*Instructions to follow*:
Pick out the lines below that contain the string "rings" and copy them all.

*Source records*:
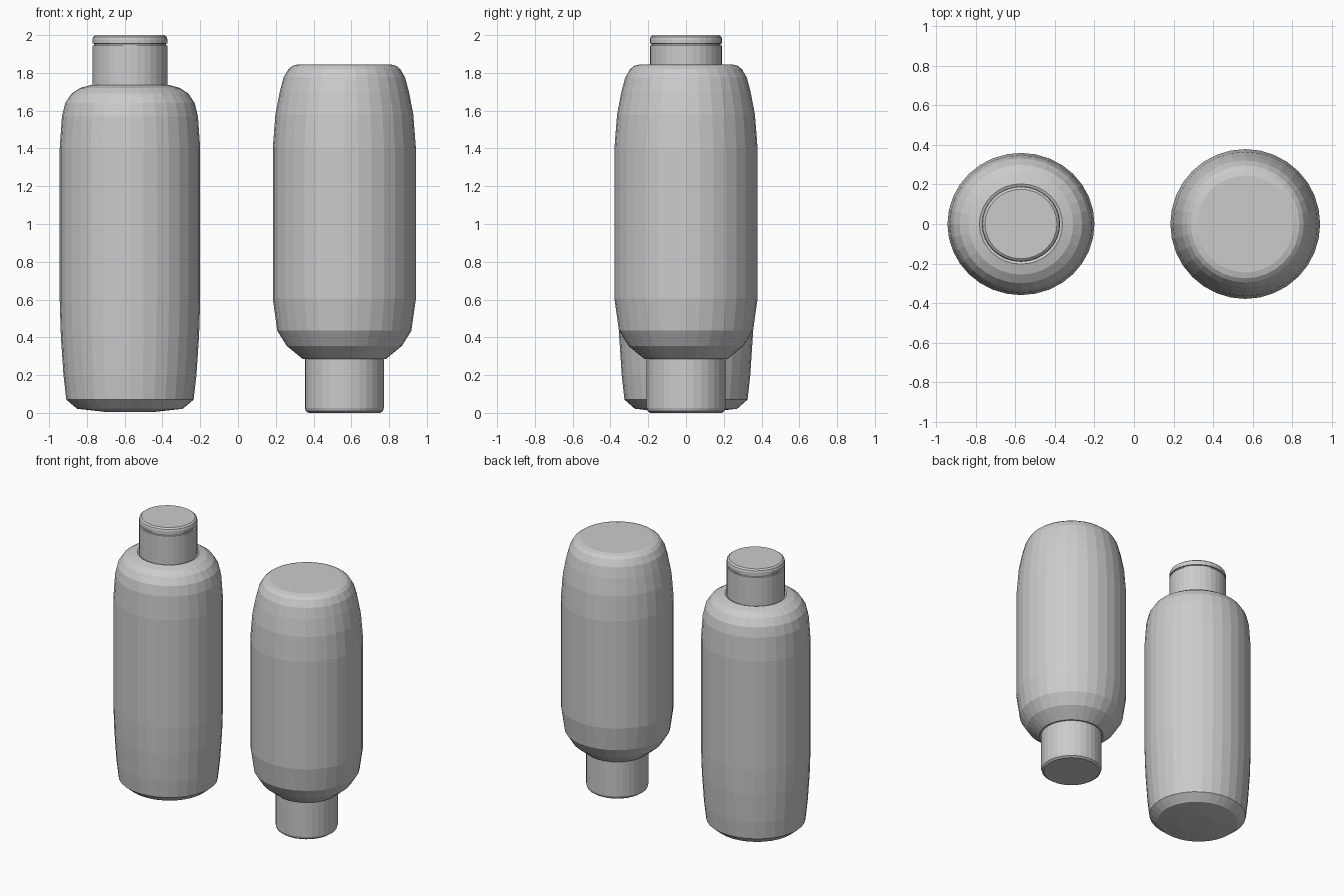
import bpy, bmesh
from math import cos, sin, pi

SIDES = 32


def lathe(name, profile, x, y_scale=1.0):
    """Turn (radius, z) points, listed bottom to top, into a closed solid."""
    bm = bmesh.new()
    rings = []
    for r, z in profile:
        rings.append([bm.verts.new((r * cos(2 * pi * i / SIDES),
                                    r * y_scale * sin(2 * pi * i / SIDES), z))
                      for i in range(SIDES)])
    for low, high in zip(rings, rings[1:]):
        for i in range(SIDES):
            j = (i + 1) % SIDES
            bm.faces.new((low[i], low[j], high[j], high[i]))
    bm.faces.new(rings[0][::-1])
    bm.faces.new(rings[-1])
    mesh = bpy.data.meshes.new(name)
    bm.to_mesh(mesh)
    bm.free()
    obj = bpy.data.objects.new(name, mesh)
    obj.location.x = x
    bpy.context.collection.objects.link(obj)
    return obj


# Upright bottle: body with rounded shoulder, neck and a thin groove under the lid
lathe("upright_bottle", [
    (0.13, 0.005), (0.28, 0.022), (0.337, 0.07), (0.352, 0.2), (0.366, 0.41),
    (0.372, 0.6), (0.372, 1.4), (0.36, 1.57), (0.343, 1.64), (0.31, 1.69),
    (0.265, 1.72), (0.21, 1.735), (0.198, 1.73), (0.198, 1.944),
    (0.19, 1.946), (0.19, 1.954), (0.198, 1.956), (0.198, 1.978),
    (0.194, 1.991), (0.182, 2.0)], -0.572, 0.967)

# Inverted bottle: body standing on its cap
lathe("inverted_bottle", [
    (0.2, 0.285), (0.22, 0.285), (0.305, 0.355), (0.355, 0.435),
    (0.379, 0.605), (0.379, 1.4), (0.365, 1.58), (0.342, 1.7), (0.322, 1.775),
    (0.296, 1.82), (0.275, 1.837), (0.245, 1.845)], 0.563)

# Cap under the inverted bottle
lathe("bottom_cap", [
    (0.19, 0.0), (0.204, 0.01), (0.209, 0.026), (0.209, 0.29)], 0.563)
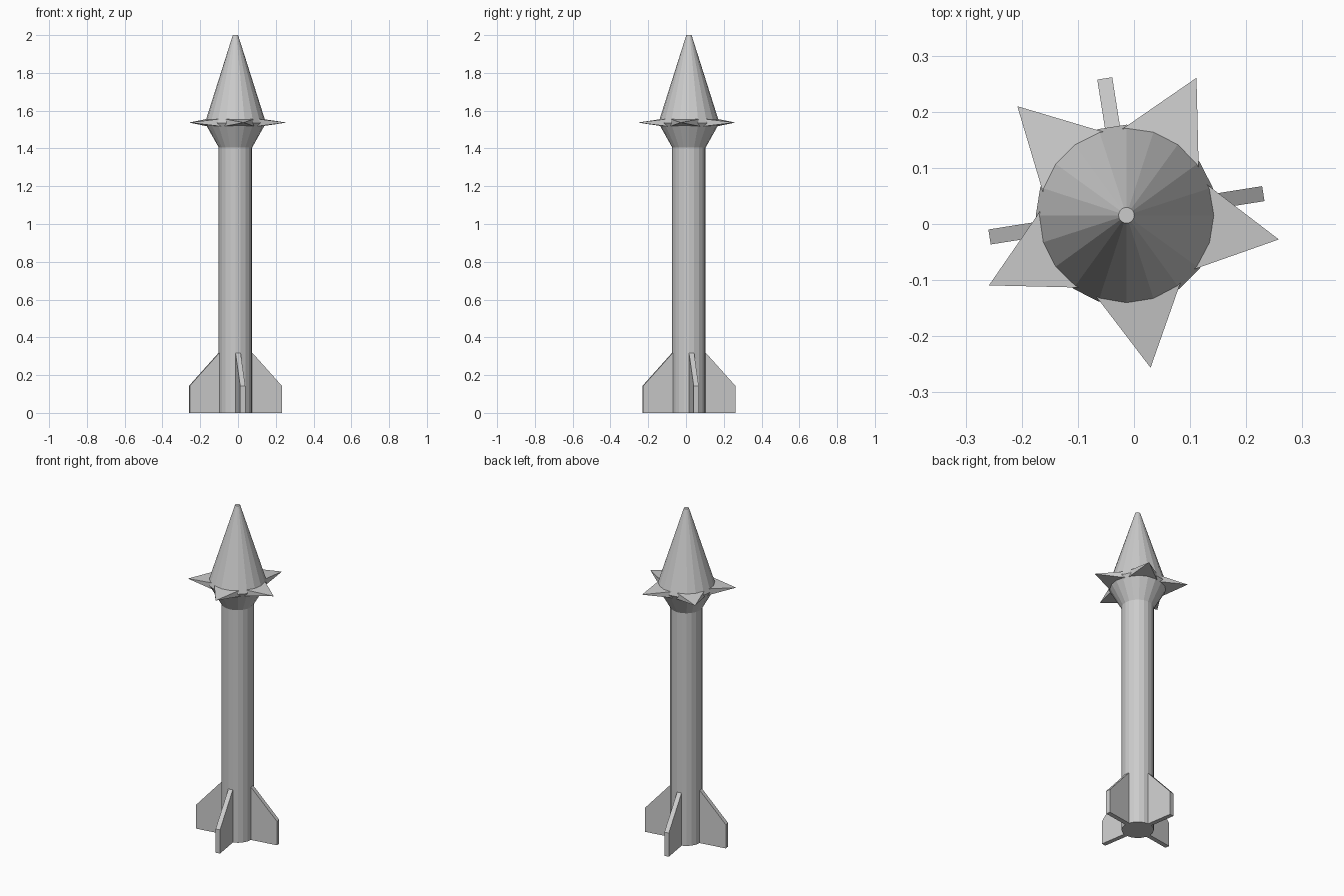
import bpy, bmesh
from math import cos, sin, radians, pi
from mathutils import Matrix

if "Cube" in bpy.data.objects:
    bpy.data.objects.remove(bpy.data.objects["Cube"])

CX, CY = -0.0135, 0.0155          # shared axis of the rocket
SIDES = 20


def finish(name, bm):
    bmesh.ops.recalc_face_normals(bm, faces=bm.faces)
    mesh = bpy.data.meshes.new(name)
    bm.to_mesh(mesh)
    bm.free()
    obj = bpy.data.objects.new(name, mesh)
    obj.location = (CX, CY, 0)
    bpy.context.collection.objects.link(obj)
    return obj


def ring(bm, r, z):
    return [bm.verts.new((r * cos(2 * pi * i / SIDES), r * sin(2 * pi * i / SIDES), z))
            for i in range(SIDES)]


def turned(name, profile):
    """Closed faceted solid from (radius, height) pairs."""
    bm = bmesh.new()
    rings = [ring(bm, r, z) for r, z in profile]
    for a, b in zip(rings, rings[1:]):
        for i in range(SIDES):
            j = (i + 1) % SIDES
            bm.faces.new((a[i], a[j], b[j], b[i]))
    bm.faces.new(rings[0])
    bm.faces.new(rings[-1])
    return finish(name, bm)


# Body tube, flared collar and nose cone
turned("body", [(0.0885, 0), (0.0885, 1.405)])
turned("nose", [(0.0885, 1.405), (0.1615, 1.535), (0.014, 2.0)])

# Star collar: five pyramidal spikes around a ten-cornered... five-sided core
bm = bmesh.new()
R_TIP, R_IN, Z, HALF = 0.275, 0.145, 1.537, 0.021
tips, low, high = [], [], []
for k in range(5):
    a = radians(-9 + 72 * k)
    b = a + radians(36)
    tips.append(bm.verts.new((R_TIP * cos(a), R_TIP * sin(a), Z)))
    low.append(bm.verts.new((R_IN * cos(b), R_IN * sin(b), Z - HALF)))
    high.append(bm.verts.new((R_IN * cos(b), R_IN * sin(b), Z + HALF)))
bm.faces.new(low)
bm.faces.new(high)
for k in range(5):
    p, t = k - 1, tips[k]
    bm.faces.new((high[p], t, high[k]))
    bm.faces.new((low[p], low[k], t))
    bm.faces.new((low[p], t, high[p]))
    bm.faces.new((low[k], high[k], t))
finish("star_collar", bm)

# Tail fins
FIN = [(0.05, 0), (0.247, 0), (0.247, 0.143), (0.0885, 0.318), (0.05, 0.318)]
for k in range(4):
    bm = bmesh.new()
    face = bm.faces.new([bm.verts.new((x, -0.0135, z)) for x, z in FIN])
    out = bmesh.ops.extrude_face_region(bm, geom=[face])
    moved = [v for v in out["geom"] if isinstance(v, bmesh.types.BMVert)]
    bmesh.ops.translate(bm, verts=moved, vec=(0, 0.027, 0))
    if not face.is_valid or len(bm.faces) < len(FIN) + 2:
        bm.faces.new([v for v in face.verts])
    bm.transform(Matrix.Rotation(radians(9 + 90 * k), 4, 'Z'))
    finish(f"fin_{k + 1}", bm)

--

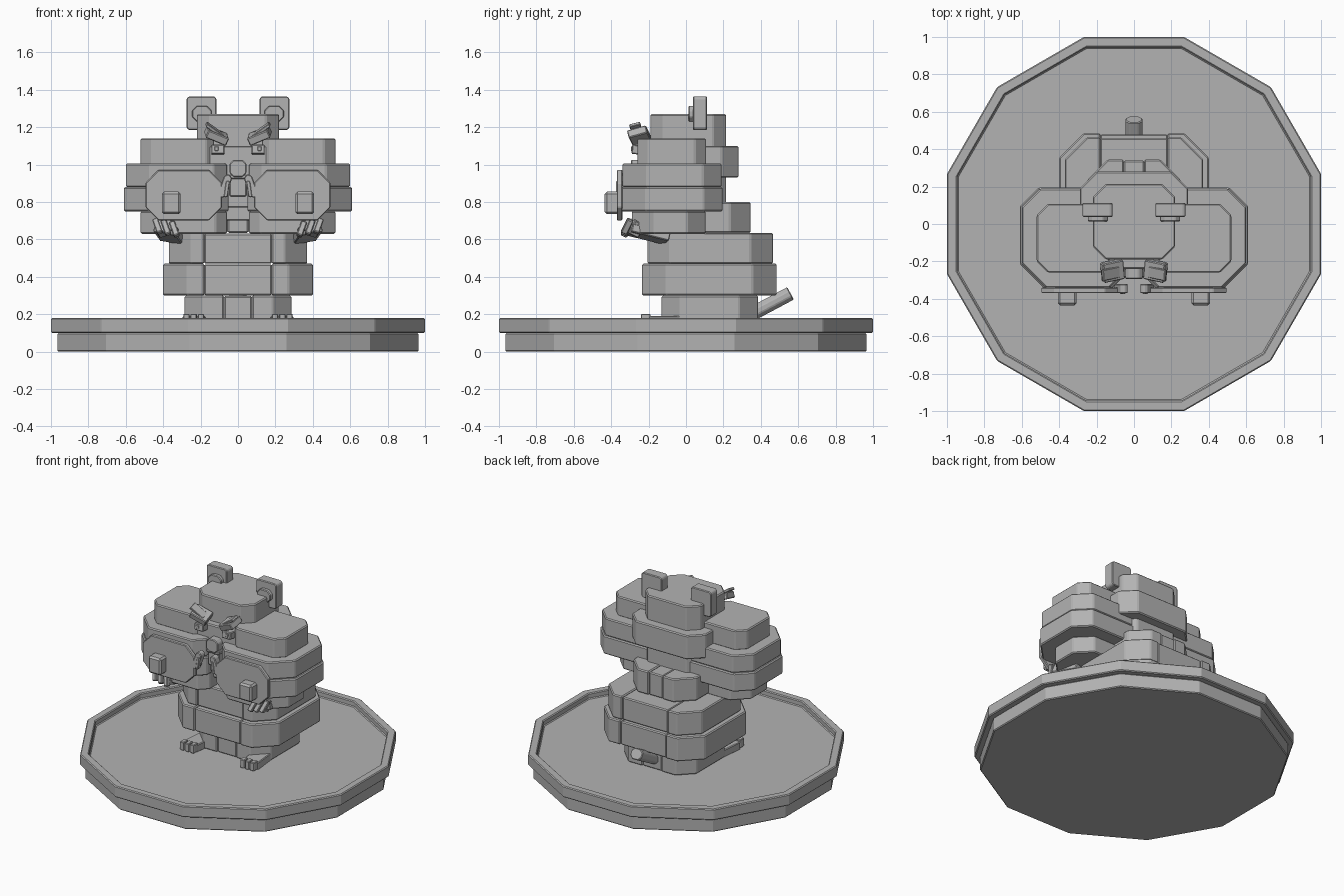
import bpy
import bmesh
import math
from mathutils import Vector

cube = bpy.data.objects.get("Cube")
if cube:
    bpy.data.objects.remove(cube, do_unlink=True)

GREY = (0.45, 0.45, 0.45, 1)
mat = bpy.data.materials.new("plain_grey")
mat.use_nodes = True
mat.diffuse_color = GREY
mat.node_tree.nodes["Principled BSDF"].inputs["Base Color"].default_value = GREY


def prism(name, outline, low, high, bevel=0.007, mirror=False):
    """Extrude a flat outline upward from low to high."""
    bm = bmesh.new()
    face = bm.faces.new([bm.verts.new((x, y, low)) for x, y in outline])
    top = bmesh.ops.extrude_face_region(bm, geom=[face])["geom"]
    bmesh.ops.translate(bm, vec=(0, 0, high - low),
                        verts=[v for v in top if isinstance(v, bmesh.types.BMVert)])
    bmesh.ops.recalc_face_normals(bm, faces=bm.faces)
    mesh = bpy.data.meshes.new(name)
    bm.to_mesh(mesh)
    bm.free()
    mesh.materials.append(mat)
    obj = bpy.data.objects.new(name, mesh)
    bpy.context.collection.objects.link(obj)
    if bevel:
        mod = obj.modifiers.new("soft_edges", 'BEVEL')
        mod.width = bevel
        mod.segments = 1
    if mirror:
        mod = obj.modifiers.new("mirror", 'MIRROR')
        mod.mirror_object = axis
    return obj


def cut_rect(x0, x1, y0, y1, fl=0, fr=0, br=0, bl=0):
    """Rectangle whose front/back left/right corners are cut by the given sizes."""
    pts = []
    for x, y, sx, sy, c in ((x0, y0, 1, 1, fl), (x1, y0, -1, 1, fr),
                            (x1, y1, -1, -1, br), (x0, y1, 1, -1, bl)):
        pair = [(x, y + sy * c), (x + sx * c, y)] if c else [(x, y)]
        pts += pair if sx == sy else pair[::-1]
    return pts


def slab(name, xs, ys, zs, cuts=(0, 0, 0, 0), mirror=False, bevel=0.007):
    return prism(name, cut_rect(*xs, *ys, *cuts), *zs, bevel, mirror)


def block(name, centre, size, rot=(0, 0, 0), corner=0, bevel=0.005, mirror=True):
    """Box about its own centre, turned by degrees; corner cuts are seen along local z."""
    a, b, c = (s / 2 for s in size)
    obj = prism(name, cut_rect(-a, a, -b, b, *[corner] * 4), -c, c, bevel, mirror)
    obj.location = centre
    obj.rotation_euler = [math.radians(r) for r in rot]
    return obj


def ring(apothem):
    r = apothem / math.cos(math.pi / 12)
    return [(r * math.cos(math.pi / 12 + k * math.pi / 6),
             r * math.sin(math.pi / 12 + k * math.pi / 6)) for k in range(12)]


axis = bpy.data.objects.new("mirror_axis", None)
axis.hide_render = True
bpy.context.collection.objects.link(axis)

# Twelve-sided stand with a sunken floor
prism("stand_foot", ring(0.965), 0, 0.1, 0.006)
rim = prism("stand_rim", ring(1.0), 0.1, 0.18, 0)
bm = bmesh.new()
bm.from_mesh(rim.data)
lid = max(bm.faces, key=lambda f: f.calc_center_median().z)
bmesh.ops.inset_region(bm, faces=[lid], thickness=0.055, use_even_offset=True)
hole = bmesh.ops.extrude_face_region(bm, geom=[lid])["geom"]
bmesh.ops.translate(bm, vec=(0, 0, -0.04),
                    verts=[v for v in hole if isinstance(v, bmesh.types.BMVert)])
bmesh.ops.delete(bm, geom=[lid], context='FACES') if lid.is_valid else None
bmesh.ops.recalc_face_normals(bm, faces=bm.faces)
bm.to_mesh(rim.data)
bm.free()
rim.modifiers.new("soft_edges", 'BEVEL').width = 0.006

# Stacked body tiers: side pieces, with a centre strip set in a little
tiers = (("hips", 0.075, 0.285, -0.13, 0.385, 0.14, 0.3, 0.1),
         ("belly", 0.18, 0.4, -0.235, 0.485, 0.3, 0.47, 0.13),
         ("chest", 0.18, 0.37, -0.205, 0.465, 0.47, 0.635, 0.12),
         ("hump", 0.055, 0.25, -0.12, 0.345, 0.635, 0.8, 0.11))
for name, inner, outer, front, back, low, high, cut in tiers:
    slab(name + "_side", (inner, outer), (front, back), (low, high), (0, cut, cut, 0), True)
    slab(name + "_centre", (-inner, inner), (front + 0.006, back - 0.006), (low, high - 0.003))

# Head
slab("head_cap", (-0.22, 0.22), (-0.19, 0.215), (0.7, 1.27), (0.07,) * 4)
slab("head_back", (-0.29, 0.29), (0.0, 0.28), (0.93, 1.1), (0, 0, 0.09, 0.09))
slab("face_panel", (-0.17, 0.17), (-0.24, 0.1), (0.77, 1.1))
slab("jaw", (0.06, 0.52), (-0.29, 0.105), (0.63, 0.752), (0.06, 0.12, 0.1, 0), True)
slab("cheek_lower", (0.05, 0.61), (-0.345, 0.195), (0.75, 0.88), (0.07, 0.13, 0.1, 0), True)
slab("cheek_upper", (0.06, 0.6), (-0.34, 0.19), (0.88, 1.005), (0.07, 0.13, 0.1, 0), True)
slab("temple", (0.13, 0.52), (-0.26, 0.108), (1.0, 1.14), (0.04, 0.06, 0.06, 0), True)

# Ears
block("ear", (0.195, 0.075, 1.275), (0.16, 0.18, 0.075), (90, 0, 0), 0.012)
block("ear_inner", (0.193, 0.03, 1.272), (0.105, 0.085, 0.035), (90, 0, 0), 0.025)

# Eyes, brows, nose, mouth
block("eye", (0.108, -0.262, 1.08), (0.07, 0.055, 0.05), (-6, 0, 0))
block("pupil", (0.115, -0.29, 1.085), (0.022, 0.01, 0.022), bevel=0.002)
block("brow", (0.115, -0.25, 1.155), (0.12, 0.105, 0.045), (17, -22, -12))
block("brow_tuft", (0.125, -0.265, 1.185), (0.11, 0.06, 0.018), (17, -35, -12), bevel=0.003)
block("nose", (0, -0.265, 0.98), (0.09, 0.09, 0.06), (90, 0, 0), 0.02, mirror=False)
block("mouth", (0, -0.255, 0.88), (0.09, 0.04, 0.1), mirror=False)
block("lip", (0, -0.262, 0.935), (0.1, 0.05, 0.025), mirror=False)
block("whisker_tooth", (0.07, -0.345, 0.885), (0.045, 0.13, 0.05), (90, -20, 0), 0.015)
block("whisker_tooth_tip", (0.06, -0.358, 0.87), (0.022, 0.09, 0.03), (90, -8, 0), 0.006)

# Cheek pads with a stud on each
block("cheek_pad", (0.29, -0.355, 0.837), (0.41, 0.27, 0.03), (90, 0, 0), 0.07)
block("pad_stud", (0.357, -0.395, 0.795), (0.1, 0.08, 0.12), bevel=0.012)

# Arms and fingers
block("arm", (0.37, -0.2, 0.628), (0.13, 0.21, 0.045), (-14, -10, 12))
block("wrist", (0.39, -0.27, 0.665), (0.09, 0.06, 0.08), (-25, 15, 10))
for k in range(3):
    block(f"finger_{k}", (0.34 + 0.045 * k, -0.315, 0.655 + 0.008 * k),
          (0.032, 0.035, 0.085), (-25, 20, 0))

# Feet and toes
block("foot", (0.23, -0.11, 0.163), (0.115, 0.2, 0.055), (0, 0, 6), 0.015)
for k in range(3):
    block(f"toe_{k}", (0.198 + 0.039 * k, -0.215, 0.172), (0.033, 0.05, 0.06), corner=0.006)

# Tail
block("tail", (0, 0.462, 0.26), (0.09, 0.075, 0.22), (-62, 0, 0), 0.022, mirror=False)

* * *

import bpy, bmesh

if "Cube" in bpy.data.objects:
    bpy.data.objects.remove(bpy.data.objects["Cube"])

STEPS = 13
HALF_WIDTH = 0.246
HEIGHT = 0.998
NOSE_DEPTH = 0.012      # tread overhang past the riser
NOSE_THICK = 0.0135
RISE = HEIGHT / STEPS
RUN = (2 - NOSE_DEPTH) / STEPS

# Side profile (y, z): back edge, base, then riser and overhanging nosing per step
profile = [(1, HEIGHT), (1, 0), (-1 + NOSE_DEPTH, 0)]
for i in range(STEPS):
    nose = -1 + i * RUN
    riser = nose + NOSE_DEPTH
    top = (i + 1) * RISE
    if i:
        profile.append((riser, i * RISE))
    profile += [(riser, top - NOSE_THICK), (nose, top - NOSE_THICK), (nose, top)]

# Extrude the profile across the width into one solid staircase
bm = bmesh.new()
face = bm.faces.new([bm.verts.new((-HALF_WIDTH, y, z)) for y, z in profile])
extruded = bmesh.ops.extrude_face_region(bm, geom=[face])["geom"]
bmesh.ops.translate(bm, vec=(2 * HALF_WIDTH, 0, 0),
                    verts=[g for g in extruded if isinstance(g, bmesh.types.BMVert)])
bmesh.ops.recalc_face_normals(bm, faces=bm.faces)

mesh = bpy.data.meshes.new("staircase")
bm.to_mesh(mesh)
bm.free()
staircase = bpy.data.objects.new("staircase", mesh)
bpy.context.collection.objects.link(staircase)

*Result of the exercise*:
    rings = []
        rings.append([bm.verts.new((r * cos(2 * pi * i / SIDES),
    for low, high in zip(rings, rings[1:]):
    bm.faces.new(rings[0][::-1])
    bm.faces.new(rings[-1])
    rings = [ring(bm, r, z) for r, z in profile]
    for a, b in zip(rings, rings[1:]):
    bm.faces.new(rings[0])
    bm.faces.new(rings[-1])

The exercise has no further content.